Picconia excelsa grows well in coastal southern England and Ireland and is capable of forming large evergreen trees in mild conditions. Both species can be propagated from cuttings, or by seed if available.
A genus containing two species of small evergreen trees or shrubs native to Macaronesia: P. excelsa (Ait.) DC. from Madeira and the Canary Islands and P. azorica (Tutin) Knobl. from the Azores. It lies within the Olea/Osmanthus complex of genera and may be distinguished by a combination of characters: the decussate racemose inflorescence with characteristic large deciduous, concave, floccose-ciliolate, pale green bracts, the extremely short corolla tube and petals imbricate in early bud.
Contributed by P. S. Green of the Herbarium, Royal Botanic Gardens, Kew.

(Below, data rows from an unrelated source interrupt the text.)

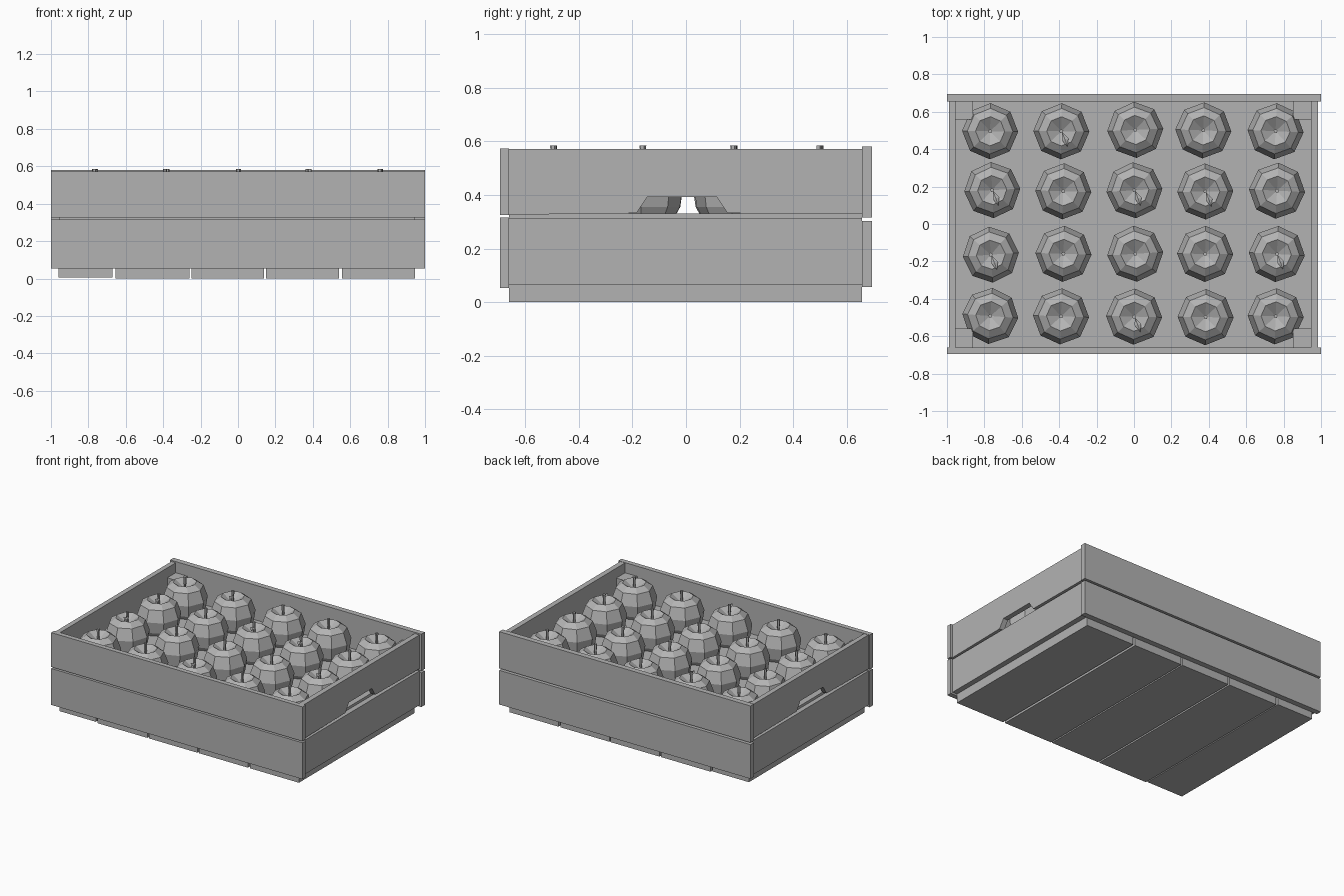
import bpy, bmesh, math, random
from mathutils import Matrix, Vector

if "Cube" in bpy.data.objects:
    bpy.data.objects.remove(bpy.data.objects["Cube"])

random.seed(4)

grey = bpy.data.materials.new("dark_grey")
grey.diffuse_color = (0.45, 0.45, 0.45, 1)
grey.use_nodes = True
grey.node_tree.nodes["Principled BSDF"].inputs["Base Color"].default_value = grey.diffuse_color

def finish(name, bm):
    bmesh.ops.recalc_face_normals(bm, faces=bm.faces)
    me = bpy.data.meshes.new(name)
    bm.to_mesh(me)
    bm.free()
    me.materials.append(grey)
    ob = bpy.data.objects.new(name, me)
    bpy.context.collection.objects.link(ob)
    return ob

def box(name, x0, x1, y0, y1, z0, z1):
    bm = bmesh.new()
    bmesh.ops.create_cube(bm, size=1)
    for v in bm.verts:
        v.co = Vector(((x0 + x1) / 2 + v.co.x * (x1 - x0),
                       (y0 + y1) / 2 + v.co.y * (y1 - y0),
                       (z0 + z1) / 2 + v.co.z * (z1 - z0)))
    return finish(name, bm)

def side_board(name, x0, x1, outline):
    """Outline in y,z extruded along x."""
    bm = bmesh.new()
    f = bm.faces.new([bm.verts.new((x0, y, z)) for y, z in outline])
    r = bmesh.ops.extrude_face_region(bm, geom=[f])
    bmesh.ops.translate(bm, vec=(x1 - x0, 0, 0),
                        verts=[g for g in r['geom'] if isinstance(g, bmesh.types.BMVert)])
    return finish(name, bm)

# long boards, front and back
box("front_lower_board", -1, 1, -0.695, -0.66, 0.053, 0.315)
box("front_upper_board", -1, 1, -0.695, -0.66, 0.326, 0.573)
box("back_lower_board", -1, 1, 0.656, 0.695, 0.056, 0.302)
box("back_upper_board", -1, 1, 0.656, 0.695, 0.316, 0.58)

# end boards, the upper one with a hand hole notch
notched = [(-0.66, 0.326), (-0.185, 0.332), (-0.145, 0.392), (0.115, 0.392),
           (0.155, 0.332), (0.656, 0.328), (0.656, 0.571), (-0.66, 0.571)]
for side, x0, x1 in (("left", -0.99, -0.955), ("right", 0.947, 0.985)):
    box(side + "_lower_board", x0, x1, -0.66, 0.656, 0.066, 0.312)
    side_board(side + "_upper_board", x0, x1, notched)

# bottom slats
for i, (x0, x1) in enumerate(((-0.96, -0.67), (-0.655, -0.26), (-0.248, 0.14),
                              (0.15, 0.54), (0.557, 0.947))):
    box(f"bottom_slat_{i + 1}", x0, x1, -0.66, 0.656, 0.0 if i else 0.006, 0.066)

# corner posts
for n, x0, x1 in (("left", -0.955, -0.86), ("right", 0.85, 0.947)):
    for m, y0, y1 in (("front", -0.66, -0.56), ("back", 0.56, 0.656)):
        box(f"{m}_{n}_post", x0, x1, y0, y1, 0.066, 0.50)

# sheet the apples rest on
box("fruit_sheet", -0.955, 0.947, -0.66, 0.656, 0.302, 0.33)

# eight-sided apple profile (radius, height)
PROFILE = [(0.0, 0.31), (0.07, 0.29), (0.11, 0.305), (0.138, 0.355),
           (0.15, 0.435), (0.122, 0.515), (0.078, 0.545), (0.0, 0.495)]

def apple(name, x, y, turn):
    bm = bmesh.new()
    vs = [bm.verts.new((r, 0, z)) for r, z in PROFILE]
    es = [bm.edges.new(p) for p in zip(vs, vs[1:])]
    bmesh.ops.spin(bm, geom=vs + es, cent=(0, 0, 0), axis=(0, 0, 1),
                   angle=2 * math.pi, steps=8, use_duplicate=False)
    bmesh.ops.remove_doubles(bm, verts=bm.verts, dist=1e-4)
    ob = finish(name, bm)
    ob.location = (x, y, 0)
    ob.rotation_euler.z = turn

def stem(name, x, y):
    bm = bmesh.new()
    bmesh.ops.create_cone(bm, cap_ends=True, segments=5, radius1=0.007, radius2=0.011,
                          depth=0.09, matrix=Matrix.Translation((0, 0, 0.54)))
    finish(name, bm).location = (x, y, 0)

def leaf(name, x, y):
    # slim folded leaf hanging off the stem
    bm = bmesh.new()
    a, l, r, t = [bm.verts.new(c) for c in ((0.004, -0.004, 0.55), (0.003, -0.048, 0.565),
                                            (0.038, -0.038, 0.565), (0.033, -0.082, 0.555))]
    m = bm.verts.new((0.019, -0.043, 0.558))
    for f in ((a, l, m), (l, t, m), (a, m, r), (m, t, r)):
        bm.faces.new(f)
    finish(name, bm).location = (x, y, 0)

# 5 x 4 apples
leafy = {(1, 0), (0, 1), (2, 1), (3, 1), (0, 2), (4, 2), (2, 3)}
for j, y in enumerate((0.50, 0.178, -0.16, -0.495)):
    for i, x in enumerate((-0.765, -0.383, 0.0, 0.375, 0.762)):
        px, py = x + random.uniform(-0.008, 0.008), y + random.uniform(-0.005, 0.005)
        apple(f"apple_{j}_{i}", px, py, random.uniform(-0.08, 0.08))
        stem(f"apple_stem_{j}_{i}", px, py)
        if (i, j) in leafy:
            leaf(f"apple_leaf_{j}_{i}", px, py)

The Abbotsbury specimen of P. excelsa is 59 × 81⁄2 ft (1980), and the other mentioned, at Caerhays, 33 × 33⁄4 + 31⁄2 ft (1975).